SalemNews.com, Salem, MA

Special Report

April 15, 2012

Titanic was turning point in global news coverage

(Continued)

NEW YORK —

Yet another journalist evaded the police embargo, though his story involved luck as well as pluck. Carlos F. Hurd of the St. Louis Post-Dispatch happened to be aboard the Carpathia for a vacation with his wife when it rescued the Titanic survivors. En route back to New York, he interviewed many of them, and then, defying the crew's orders, hurled his copy, which he'd tied to a buoy, onto a tug sent alongside in the Hudson River by the paper's fiercely competitive owner, Joseph Pulitzer.

Although Titanic news would remain on many front pages for weeks, it became a different story now.

There was coverage of the return of the dead. From Halifax, Nova Scotia, AP's Frank Elser described the "rough coffins" stacked at the stern of a recovery ship.

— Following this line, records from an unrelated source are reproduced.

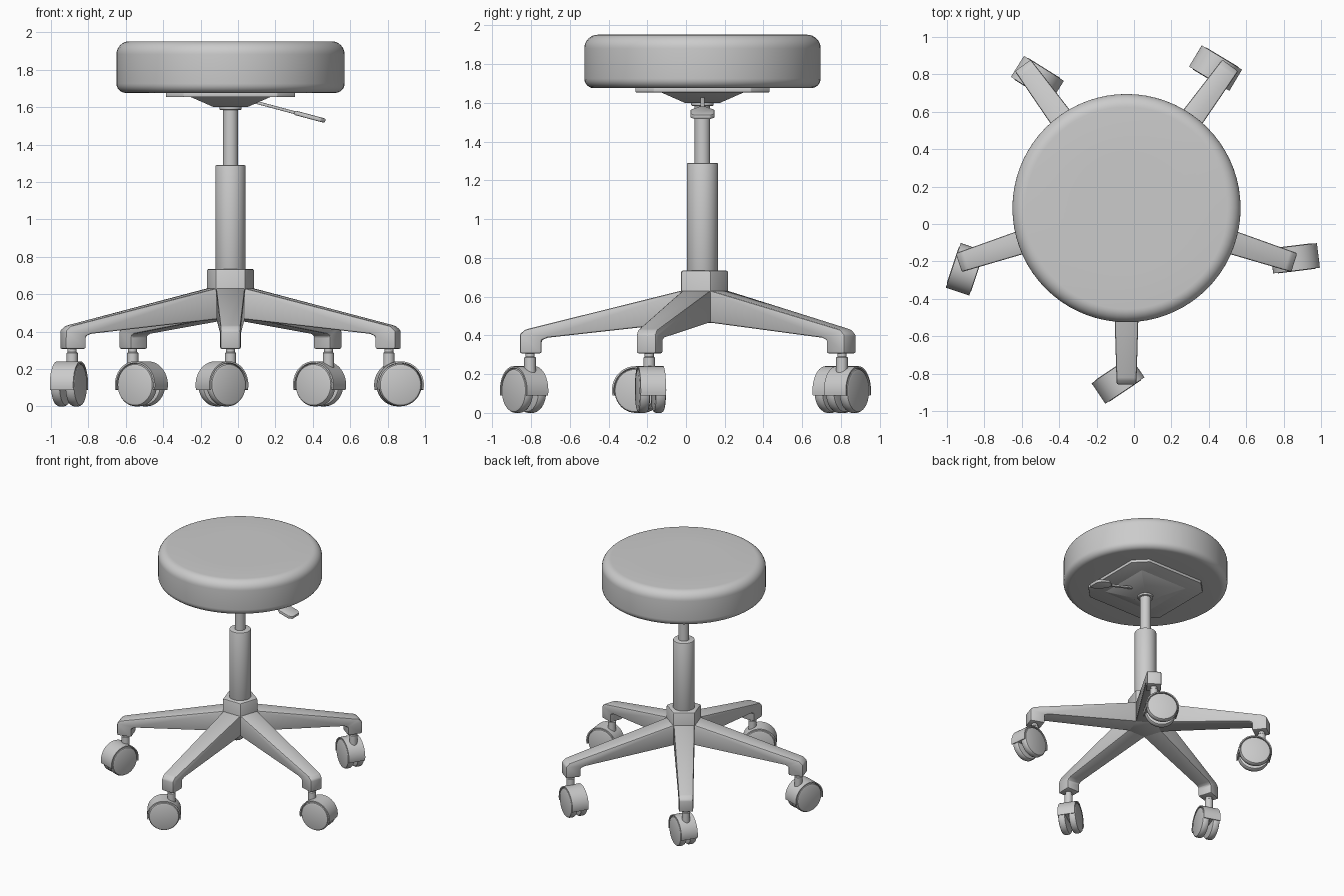
import bpy, bmesh
from math import sin, cos, pi, radians
from mathutils import Matrix, Vector

if "Cube" in bpy.data.objects:
    bpy.data.objects.remove(bpy.data.objects["Cube"])

CX, CY = -0.04, 0.085          # column axis
AXIS = Matrix.Translation((CX, CY, 0))


def finish(bm, name, bevel=0, segs=2):
    """Clean normals, round the hard edges and return a mesh."""
    bmesh.ops.recalc_face_normals(bm, faces=bm.faces)
    if bevel:
        hard = [e for e in bm.edges if e.calc_face_angle(0) > radians(25)]
        bmesh.ops.bevel(bm, geom=hard, offset=bevel, segments=segs,
                        profile=0.5, affect='EDGES', clamp_overlap=True)
    me = bpy.data.meshes.new(name)
    bm.to_mesh(me)
    bm.free()
    return me


def lathe(name, profile, n=48, phase=0.0, bevel=0, segs=2):
    """Stack n-sided rings from (radius, z) points and cap both ends."""
    bm = bmesh.new()
    rings = [[bm.verts.new((r * cos(phase + 2 * pi * i / n),
                            r * sin(phase + 2 * pi * i / n), z))
              for i in range(n)] for r, z in profile]
    for a, b in zip(rings, rings[1:]):
        for i in range(n):
            j = (i + 1) % n
            bm.faces.new((a[i], a[j], b[j], b[i]))
    bm.faces.new(rings[0])
    bm.faces.new(rings[-1])
    return finish(bm, name, bevel, segs)


def prism(name, outline, half_width, bevel=0):
    """Extrude an x-z outline along y; half_width is a function of x."""
    bm = bmesh.new()
    a, b = ([bm.verts.new((x, s * half_width(x), z)) for x, z in outline] for s in (-1, 1))
    for i in range(len(outline)):
        j = (i + 1) % len(outline)
        bm.faces.new((a[i], a[j], b[j], b[i]))
    bm.faces.new(a)
    bm.faces.new(b)
    return finish(bm, name, bevel)


def place(name, me, matrix=AXIS):
    ob = bpy.data.objects.new(name, me)
    bpy.context.collection.objects.link(ob)
    ob.matrix_world = matrix
    bpy.ops.object.select_all(action='DESELECT')
    ob.select_set(True)
    bpy.context.view_layer.objects.active = ob
    bpy.ops.object.shade_smooth_by_angle(angle=radians(32))
    return ob


def arc(cx, cz, r, a0, a1, n):
    return [(cx + r * cos(radians(a0 + (a1 - a0) * i / n)),
             cz + r * sin(radians(a0 + (a1 - a0) * i / n))) for i in range(n + 1)]


# Cushion with rounded rims
place("seat", lathe("seat", [(0.3, 1.676)] + arc(0.56, 1.726, 0.05, -90, 0, 6)
                    + arc(0.54, 1.882, 0.07, 0, 90, 8) + [(0.3, 1.952)], 72))

# Square mounting plate with cut corners, and the pan under it
P, Q = 0.345, 0.25
plate = [(P, -Q), (P, Q), (Q, P), (-Q, P), (-P, Q), (-P, -Q), (-Q, -P), (Q, -P)]
flat = Matrix.Rotation(pi / 2, 4, 'X')
place("seat_plate", prism("seat_plate", plate, lambda x: 0.013, 0.004),
      Matrix.Translation((CX, CY, 1.667)) @ flat)
place("seat_pan", lathe("seat_pan", [(0.09 * 2 ** .5, 1.60), (0.22 * 2 ** .5, 1.657)],
                        4, pi / 4, 0.006))

# Height lever: rod and paddle sloping down to the right
tilt = Matrix.Translation((0.08, CY, 1.63)) @ Matrix.Rotation(radians(15), 4, 'Y')
rod = [(-0.05, -0.011), (0.26, -0.011), (0.26, 0.011), (-0.05, 0.011)]
paddle = [(0.23, -0.02), (0.29, -0.062), (0.375, -0.062), (0.4, -0.04),
          (0.4, 0.04), (0.375, 0.062), (0.29, 0.062), (0.23, 0.02)]
place("lever_rod", prism("lever_rod", rod, lambda x: 0.008, 0.003), tilt @ flat)
place("lever_paddle", prism("lever_paddle", paddle, lambda x: 0.012, 0.006), tilt @ flat)

# Gas column
place("column_collar", lathe("column_collar", [(0.058, 1.585), (0.058, 1.605)], 32, 0, 0.004))
place("column_piston", lathe("column_piston", [(0.04, 1.27), (0.04, 1.61)], 32))
place("column_sleeve", lathe("column_sleeve", [(0.081, 0.70), (0.081, 1.29)], 40, 0, 0.008))

# Five-sided hub, its flat sides facing the legs
place("hub", lathe("hub", [(0.137, 0.465), (0.137, 0.735)], 5, pi / 2, 0.012))

# Legs: tapered arms ending in a caster socket
leg = [(0.08, 0.468), (0.80, 0.388), (0.83, 0.375), (0.83, 0.307), (0.943, 0.307),
       (0.943, 0.405), (0.915, 0.43), (0.08, 0.638)]
leg_mesh = prism("leg", leg, lambda r: 0.078 - 0.025 * (r - 0.1) / 0.84, 0.01)

# Caster parts: local x trails away from the swivel pin, wheels turn about y
T, H = 0.055, 0.115
hood_mesh = prism("caster_hood", arc(T, H, 0.126, -12, 192, 28) + arc(T, H, 0.117, 192, -12, 28),
                  lambda x: 0.066)
core_mesh = prism("caster_core", arc(T, H, 0.118, -10, 190, 20), lambda x: 0.014)
wheel_mesh = lathe("caster_wheel", [(0.098, -0.028), (0.109, -0.024), (0.115, -0.014),
                                    (0.115, 0.014), (0.109, 0.024), (0.098, 0.028)], 40)
stem_mesh = lathe("caster_stem", [(0.03, 0.19), (0.03, 0.285), (0.024, 0.29), (0.024, 0.32)], 24)

# Leg angle and the heading of its caster
for i, (angle, heading) in enumerate([(-90, 214), (-18, 7), (54, 149), (126, -32), (198, 251.5)], 1):
    turn = AXIS @ Matrix.Rotation(radians(angle), 4, 'Z')
    place(f"leg_{i}", leg_mesh, turn)
    pin = turn @ Vector((0.89, 0, 0))
    m = Matrix.Translation(pin) @ Matrix.Rotation(radians(heading), 4, 'Z')
    place(f"caster_stem_{i}", stem_mesh, m)
    place(f"caster_hood_{i}", hood_mesh, m)
    place(f"caster_core_{i}", core_mesh, m)
    for side, s in (("left", 1), ("right", -1)):
        place(f"caster_wheel_{i}_{side}", wheel_mesh,
              m @ Matrix.Translation((T, s * 0.041, H)) @ flat)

Newspapers closely followed a U.S. Senate investigation, at which, among many others, some top editors were called to testify about how well or poorly the public had been informed. AP's Stone spoke against withholding information from the public in a major disaster, calling it a "mistake to make merchandise out of that."

When the Senate inquiry turned to whether aid might have reached the Titanic sooner, it got an explosive assist from a news story.

There were suggestions that the ship Californian, which had stopped for the night because of the ice danger, might have been close enough to make a rescue; its captain waved the notion away. But a crewmember, Ernest Gill, told The Boston American a devastating version of events: The Californian, its wireless turned off for the night, saw the Titanic's repeated distress flares, and the captain was informed but took no action before going back to sleep. In the story, Gill estimated the ships were just 10 miles apart.

Text Only | Photo Reprints
Special Report

Local News
  • 140765_SN_DLE_FESSENDEN4 Special Spaces transforms two downstairs rooms into playroom for Riley Fessenden

    BEVERLY -- What happens when the perfect kid-friendly playroom appears in your house overnight? Beverly's Fessenden kids were mostly speechless when they returned from seeing "The Little Mermaid" on Saturday and got their first look at the playroom t

    July 28, 2014 10 Photos

  • Beverly Hospital courier loses patients’ lab forms

    BEVERLY -- A courier for Beverly Hospital last month lost lab request forms for 54 patients that included names, health insurance identification numbers and, in some cases, Social Security numbers. The courier misplaced the forms, which were in a zip

    July 28, 2014

  • Big plans for three parks in the Point neighborhood SALEM -- One will be overhauled, another created from scratch, and a third will get a spiffed-up community garden. It's a good time to be a park in the Point neighborhood. The densely packed area just south of the city's downtown is on the verge of i

    July 28, 2014

  • Peabody could see school choice profit next year PEABODY -- After three years, the city's schools are projected not only to break even on school choice, but actually make a $30,000 profit. School officials expect to lose just under $300,000 in state aid next year for students who opt to attend scho

    July 28, 2014

  • 140723_SN_DLE_SALVARMY2 Dennis and Susan Knight take over Salem Salvation Army operation

    SALEM -- It was Christmas Eve in Sanford, Maine, but 8-year-old Dennis Knight and his three sisters had good reason to be short on holiday spirit: Their mom and dad had warned them there would be no Christmas that year. The family couldn't afford it.

    July 28, 2014 3 Photos